**Task objective**
Line by line, restate the material word for word, omitting any image.

**Extracted data**
======

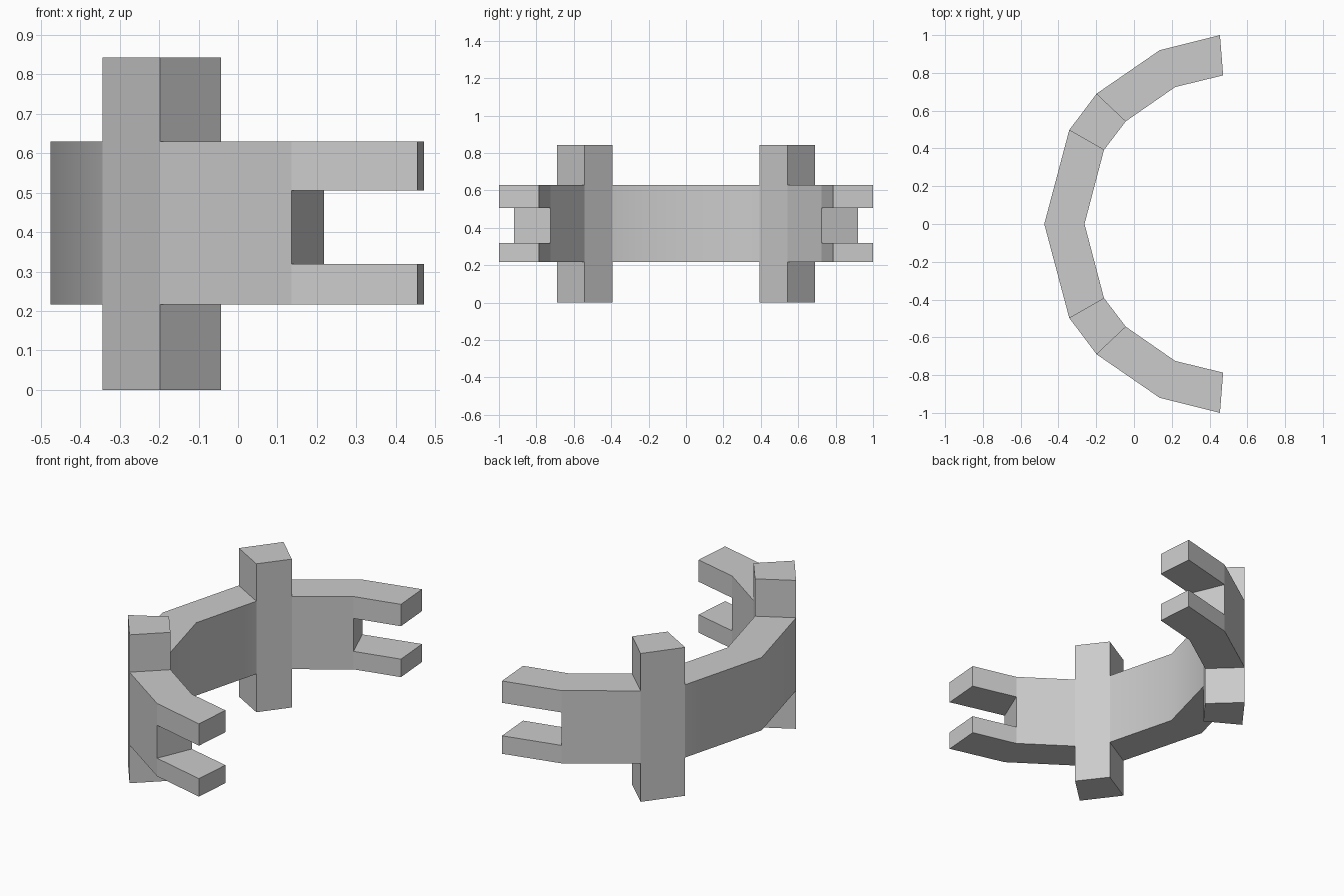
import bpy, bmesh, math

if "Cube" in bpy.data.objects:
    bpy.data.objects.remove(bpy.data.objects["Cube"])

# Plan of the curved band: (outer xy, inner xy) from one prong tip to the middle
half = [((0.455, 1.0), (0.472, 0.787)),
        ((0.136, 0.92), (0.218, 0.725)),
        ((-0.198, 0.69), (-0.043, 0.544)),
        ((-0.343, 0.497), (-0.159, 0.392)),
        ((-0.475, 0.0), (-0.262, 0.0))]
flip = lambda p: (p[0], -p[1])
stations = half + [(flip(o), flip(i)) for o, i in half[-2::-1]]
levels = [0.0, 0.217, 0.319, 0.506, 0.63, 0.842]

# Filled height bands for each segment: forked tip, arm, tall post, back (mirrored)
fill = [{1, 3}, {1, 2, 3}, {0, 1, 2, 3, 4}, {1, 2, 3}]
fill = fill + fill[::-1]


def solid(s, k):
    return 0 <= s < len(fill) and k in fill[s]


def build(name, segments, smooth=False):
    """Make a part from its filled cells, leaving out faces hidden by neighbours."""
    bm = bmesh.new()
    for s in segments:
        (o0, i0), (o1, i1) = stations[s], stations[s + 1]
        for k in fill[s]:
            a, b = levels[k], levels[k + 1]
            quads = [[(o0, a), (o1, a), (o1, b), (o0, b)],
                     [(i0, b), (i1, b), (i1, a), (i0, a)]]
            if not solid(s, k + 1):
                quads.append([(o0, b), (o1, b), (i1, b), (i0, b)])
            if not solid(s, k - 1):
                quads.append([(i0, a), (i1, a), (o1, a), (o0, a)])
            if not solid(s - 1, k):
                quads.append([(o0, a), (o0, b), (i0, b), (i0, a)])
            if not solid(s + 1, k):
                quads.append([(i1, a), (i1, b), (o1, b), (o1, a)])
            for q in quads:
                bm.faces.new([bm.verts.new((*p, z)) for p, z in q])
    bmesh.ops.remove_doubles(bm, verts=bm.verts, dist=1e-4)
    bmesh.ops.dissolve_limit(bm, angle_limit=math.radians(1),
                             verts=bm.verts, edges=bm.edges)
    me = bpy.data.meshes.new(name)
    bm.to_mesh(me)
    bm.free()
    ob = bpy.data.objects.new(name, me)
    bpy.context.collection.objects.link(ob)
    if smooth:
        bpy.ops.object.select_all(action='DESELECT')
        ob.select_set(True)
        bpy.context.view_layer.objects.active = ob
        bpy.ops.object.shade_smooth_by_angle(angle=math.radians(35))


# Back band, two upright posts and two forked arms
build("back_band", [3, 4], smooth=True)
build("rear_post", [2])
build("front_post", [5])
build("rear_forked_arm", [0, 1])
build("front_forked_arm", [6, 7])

======

**Answer to this problem**
import bpy, bmesh, math

if "Cube" in bpy.data.objects:
    bpy.data.objects.remove(bpy.data.objects["Cube"])

# Plan of the curved band: (outer xy, inner xy) from one prong tip to the middle
half = [((0.455, 1.0), (0.472, 0.787)),
        ((0.136, 0.92), (0.218, 0.725)),
        ((-0.198, 0.69), (-0.043, 0.544)),
        ((-0.343, 0.497), (-0.159, 0.392)),
        ((-0.475, 0.0), (-0.262, 0.0))]
flip = lambda p: (p[0], -p[1])
stations = half + [(flip(o), flip(i)) for o, i in half[-2::-1]]
levels = [0.0, 0.217, 0.319, 0.506, 0.63, 0.842]

# Filled height bands for each segment: forked tip, arm, tall post, back (mirrored)
fill = [{1, 3}, {1, 2, 3}, {0, 1, 2, 3, 4}, {1, 2, 3}]
fill = fill + fill[::-1]


def solid(s, k):
    return 0 <= s < len(fill) and k in fill[s]


def build(name, segments, smooth=False):
    """Make a part from its filled cells, leaving out faces hidden by neighbours."""
    bm = bmesh.new()
    for s in segments:
        (o0, i0), (o1, i1) = stations[s], stations[s + 1]
        for k in fill[s]:
            a, b = levels[k], levels[k + 1]
            quads = [[(o0, a), (o1, a), (o1, b), (o0, b)],
                     [(i0, b), (i1, b), (i1, a), (i0, a)]]
            if not solid(s, k + 1):
                quads.append([(o0, b), (o1, b), (i1, b), (i0, b)])
            if not solid(s, k - 1):
                quads.append([(i0, a), (i1, a), (o1, a), (o0, a)])
            if not solid(s - 1, k):
                quads.append([(o0, a), (o0, b), (i0, b), (i0, a)])
            if not solid(s + 1, k):
                quads.append([(i1, a), (i1, b), (o1, b), (o1, a)])
            for q in quads:
                bm.faces.new([bm.verts.new((*p, z)) for p, z in q])
    bmesh.ops.remove_doubles(bm, verts=bm.verts, dist=1e-4)
    bmesh.ops.dissolve_limit(bm, angle_limit=math.radians(1),
                             verts=bm.verts, edges=bm.edges)
    me = bpy.data.meshes.new(name)
    bm.to_mesh(me)
    bm.free()
    ob = bpy.data.objects.new(name, me)
    bpy.context.collection.objects.link(ob)
    if smooth:
        bpy.ops.object.select_all(action='DESELECT')
        ob.select_set(True)
        bpy.context.view_layer.objects.active = ob
        bpy.ops.object.shade_smooth_by_angle(angle=math.radians(35))


# Back band, two upright posts and two forked arms
build("back_band", [3, 4], smooth=True)
build("rear_post", [2])
build("front_post", [5])
build("rear_forked_arm", [0, 1])
build("front_forked_arm", [6, 7])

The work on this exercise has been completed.